Guppy. Photo: Paul Bentzen

“Females with larger brains did better than those with small brains. It may be that those with larger brains have better cognitive abilities. They are smarter. The results suggest that there are important advantages associated with developing a larger brain. The risk of being killed and eaten may thus be a key factor that affected animals during evolution and may have led to the unusually large brains in humans. The early humans lived in an environment full of predators”, says Niclas Kolm, a researcher at the Department of Zoology, Stockholm University, one of those who made the study.

Huge Trinidad stream aquariums

Niclas Kolm and his colleagues conducted the study of nearly 5000 guppy fish with known brain size from their previous selection experiments on brain size of these guppies. The researchers bred fish with different size of the brain and marked all individuals with a special tattoo technique to distinguish between fish with large and small brains. The fish were then kept in a huge aquarium at the Konrad Lorenz Institute in Vienna. The aquarium was decorated to resemble six smaller streams in Trinidad, which is the natural environment for the guppy. Besides guppies, also pike cichlids, a fish that eats guppies in the wild, were also released into the semi-natural streams. A weekly census where all fish were collected and counted then continued for five months. After five months, the females with large brains had a > 13 percent higher survival rate than females with small brains. However, researchers found no difference among males.

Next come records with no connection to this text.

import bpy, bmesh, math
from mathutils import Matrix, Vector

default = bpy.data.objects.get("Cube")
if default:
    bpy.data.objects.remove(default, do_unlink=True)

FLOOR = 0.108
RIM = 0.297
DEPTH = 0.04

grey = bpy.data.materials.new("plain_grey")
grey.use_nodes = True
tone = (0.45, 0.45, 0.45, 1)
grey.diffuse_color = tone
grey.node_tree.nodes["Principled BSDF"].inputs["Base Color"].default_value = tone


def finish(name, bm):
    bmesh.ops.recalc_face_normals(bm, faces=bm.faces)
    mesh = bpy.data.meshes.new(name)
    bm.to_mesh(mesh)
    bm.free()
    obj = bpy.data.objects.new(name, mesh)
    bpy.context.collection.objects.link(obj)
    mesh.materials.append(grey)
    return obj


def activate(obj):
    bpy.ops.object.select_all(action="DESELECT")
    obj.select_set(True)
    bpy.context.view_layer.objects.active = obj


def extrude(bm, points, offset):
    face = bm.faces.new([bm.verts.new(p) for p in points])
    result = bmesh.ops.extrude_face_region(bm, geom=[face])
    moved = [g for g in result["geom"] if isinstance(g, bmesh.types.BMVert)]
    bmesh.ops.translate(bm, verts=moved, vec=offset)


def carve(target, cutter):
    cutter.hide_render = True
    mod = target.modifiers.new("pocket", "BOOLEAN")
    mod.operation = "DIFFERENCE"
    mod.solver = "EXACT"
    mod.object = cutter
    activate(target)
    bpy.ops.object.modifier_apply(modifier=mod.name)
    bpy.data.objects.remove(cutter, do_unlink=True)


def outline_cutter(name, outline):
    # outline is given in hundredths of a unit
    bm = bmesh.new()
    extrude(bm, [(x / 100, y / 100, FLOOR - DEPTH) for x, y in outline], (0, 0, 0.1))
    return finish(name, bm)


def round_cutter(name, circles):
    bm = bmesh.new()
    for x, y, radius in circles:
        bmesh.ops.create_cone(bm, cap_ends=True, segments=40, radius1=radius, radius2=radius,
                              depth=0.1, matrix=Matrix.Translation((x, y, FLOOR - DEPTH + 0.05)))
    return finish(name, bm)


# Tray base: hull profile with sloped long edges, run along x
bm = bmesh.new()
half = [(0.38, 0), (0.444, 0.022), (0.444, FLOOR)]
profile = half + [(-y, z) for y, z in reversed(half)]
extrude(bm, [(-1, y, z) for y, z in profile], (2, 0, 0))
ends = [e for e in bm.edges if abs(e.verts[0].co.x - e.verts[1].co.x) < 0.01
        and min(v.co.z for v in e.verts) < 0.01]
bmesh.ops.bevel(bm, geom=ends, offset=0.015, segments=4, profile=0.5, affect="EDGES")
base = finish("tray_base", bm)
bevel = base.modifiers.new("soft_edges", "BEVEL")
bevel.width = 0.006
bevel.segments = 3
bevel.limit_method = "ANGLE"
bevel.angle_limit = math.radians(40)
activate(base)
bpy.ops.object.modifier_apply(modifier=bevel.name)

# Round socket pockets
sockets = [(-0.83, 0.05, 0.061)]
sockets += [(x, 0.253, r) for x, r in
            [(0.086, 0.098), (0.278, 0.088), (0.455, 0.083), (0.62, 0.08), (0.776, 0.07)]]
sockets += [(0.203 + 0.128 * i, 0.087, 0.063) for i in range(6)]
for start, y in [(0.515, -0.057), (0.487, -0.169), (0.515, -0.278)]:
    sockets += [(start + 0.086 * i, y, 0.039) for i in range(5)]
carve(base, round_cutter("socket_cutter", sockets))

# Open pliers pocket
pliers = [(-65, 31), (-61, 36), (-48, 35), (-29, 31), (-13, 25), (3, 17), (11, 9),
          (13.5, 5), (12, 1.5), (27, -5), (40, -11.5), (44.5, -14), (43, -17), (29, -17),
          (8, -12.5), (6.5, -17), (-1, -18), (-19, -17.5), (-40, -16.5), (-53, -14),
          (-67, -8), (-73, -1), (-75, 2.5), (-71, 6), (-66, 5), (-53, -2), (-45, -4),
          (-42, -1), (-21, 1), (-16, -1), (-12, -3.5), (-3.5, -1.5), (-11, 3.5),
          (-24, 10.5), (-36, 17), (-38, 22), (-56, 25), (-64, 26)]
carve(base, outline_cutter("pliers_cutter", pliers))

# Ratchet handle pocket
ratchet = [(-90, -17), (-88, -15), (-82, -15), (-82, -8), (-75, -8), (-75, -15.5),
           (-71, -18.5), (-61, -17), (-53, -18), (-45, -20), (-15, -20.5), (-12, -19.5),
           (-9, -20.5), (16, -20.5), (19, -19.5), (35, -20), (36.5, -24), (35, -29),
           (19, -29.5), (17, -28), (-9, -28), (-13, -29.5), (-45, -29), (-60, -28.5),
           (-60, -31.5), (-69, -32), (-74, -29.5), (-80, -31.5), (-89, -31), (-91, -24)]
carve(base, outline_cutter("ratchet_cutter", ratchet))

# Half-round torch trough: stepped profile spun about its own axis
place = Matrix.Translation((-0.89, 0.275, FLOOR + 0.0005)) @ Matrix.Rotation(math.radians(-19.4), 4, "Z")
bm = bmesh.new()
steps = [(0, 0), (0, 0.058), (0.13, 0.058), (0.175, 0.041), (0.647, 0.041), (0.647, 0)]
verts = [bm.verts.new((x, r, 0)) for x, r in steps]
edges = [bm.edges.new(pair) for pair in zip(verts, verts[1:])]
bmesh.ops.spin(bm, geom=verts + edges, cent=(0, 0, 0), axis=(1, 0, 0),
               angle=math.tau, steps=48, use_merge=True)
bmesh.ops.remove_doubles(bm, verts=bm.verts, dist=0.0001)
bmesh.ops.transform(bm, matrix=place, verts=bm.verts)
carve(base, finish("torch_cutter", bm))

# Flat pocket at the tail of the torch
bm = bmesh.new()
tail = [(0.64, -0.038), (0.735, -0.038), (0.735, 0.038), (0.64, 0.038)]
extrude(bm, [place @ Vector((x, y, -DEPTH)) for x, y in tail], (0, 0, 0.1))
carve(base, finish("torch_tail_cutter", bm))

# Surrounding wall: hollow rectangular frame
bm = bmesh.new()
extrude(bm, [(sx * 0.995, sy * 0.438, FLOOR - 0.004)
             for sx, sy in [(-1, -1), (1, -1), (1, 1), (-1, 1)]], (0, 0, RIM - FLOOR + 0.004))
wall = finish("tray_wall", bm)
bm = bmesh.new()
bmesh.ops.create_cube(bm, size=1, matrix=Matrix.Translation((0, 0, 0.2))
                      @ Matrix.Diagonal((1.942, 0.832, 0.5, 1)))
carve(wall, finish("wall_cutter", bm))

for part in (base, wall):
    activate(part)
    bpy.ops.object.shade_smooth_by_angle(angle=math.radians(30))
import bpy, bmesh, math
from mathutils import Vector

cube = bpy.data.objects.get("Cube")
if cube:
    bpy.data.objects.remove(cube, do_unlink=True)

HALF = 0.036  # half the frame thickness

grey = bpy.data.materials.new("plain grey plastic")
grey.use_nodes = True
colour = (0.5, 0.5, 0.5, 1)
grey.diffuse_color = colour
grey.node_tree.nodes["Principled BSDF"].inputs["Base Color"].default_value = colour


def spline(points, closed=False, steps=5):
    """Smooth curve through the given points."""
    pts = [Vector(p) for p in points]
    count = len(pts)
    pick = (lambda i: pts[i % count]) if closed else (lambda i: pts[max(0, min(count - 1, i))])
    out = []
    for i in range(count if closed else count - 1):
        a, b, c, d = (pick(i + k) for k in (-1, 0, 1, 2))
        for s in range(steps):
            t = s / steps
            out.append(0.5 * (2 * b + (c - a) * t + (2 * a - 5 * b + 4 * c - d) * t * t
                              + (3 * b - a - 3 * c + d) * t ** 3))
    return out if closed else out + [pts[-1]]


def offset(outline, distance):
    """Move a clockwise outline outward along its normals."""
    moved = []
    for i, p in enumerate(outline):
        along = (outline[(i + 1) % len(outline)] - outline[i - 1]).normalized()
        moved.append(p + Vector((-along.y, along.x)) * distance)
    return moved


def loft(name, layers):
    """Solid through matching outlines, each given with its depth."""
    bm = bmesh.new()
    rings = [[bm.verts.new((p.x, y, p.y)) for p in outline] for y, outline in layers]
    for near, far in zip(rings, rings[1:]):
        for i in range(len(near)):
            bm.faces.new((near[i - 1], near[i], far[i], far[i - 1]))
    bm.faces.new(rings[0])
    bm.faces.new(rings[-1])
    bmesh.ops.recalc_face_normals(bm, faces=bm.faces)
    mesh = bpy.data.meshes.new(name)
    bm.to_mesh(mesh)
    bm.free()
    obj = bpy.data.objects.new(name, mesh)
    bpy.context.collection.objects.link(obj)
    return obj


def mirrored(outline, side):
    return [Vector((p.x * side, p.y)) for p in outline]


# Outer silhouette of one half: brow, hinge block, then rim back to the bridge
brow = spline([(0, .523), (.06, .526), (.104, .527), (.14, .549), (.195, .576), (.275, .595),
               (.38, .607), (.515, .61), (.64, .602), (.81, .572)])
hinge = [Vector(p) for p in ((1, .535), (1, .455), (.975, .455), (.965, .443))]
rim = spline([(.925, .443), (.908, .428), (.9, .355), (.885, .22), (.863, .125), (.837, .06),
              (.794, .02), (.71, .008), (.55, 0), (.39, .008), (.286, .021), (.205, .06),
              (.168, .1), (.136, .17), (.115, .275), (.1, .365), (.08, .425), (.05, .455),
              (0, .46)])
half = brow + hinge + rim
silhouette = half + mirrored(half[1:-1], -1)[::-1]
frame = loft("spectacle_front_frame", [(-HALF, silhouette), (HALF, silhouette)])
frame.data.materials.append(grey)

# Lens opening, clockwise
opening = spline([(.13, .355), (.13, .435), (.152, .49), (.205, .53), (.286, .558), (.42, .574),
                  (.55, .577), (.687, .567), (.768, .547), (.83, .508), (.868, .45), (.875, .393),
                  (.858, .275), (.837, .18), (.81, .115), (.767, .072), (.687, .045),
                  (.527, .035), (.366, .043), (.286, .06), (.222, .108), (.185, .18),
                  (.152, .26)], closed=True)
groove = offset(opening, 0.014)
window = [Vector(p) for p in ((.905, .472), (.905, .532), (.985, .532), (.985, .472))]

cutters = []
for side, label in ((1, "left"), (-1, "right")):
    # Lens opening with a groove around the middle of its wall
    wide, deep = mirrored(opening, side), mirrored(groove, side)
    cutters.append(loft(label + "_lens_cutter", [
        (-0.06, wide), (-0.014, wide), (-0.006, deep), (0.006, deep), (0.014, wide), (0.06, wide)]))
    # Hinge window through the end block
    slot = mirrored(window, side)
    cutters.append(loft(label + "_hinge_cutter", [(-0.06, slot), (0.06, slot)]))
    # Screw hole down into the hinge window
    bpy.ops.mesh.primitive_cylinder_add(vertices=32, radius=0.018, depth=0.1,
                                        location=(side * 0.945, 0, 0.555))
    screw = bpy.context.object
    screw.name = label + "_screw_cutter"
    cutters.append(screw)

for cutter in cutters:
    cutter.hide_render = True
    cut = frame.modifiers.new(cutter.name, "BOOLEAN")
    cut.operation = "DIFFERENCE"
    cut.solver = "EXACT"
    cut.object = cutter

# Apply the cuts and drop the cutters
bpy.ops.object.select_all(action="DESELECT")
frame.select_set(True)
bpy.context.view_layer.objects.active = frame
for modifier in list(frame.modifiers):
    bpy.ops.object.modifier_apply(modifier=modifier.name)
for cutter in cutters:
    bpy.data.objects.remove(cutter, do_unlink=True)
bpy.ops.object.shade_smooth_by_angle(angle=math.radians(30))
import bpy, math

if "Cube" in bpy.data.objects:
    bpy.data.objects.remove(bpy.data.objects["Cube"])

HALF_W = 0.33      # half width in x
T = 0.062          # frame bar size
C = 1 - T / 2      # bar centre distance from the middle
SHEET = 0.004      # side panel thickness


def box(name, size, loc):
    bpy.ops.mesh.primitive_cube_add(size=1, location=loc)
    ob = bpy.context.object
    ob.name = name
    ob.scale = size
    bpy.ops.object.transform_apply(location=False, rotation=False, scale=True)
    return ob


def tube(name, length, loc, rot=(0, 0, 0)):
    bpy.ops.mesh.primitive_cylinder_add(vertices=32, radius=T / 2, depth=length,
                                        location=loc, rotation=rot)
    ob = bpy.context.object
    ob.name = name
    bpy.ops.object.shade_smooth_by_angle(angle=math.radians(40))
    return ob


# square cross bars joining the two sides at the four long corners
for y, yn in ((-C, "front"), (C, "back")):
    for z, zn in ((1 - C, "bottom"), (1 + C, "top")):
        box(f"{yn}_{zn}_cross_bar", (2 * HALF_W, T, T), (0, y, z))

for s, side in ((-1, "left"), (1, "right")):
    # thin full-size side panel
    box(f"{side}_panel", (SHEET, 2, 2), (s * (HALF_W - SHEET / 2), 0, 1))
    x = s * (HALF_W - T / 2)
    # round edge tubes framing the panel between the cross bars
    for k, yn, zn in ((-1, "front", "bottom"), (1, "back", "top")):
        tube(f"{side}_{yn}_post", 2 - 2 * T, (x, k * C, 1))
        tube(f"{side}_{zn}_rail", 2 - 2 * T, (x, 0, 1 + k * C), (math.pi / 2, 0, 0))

Males eaten whatever brain size

“The results show that there is clearly an advantage for females to have larger brains in terms of threats from predators. As for the males, we could not see the same benefit. They were eaten about the same regardless of brain size. This can be explained by that males with large brains in these selection lines also have been more colorful patterns, which may reduce the potential cognitive benefits as they are more visible for a visual predator like the pike cichlid. The next step is to identify the mechanism/s that generated these differences. Are females with big brains better at spotting predators and/or do they have a better arsenal of behavior when they have discovered a predator?” says Niclas Kolm.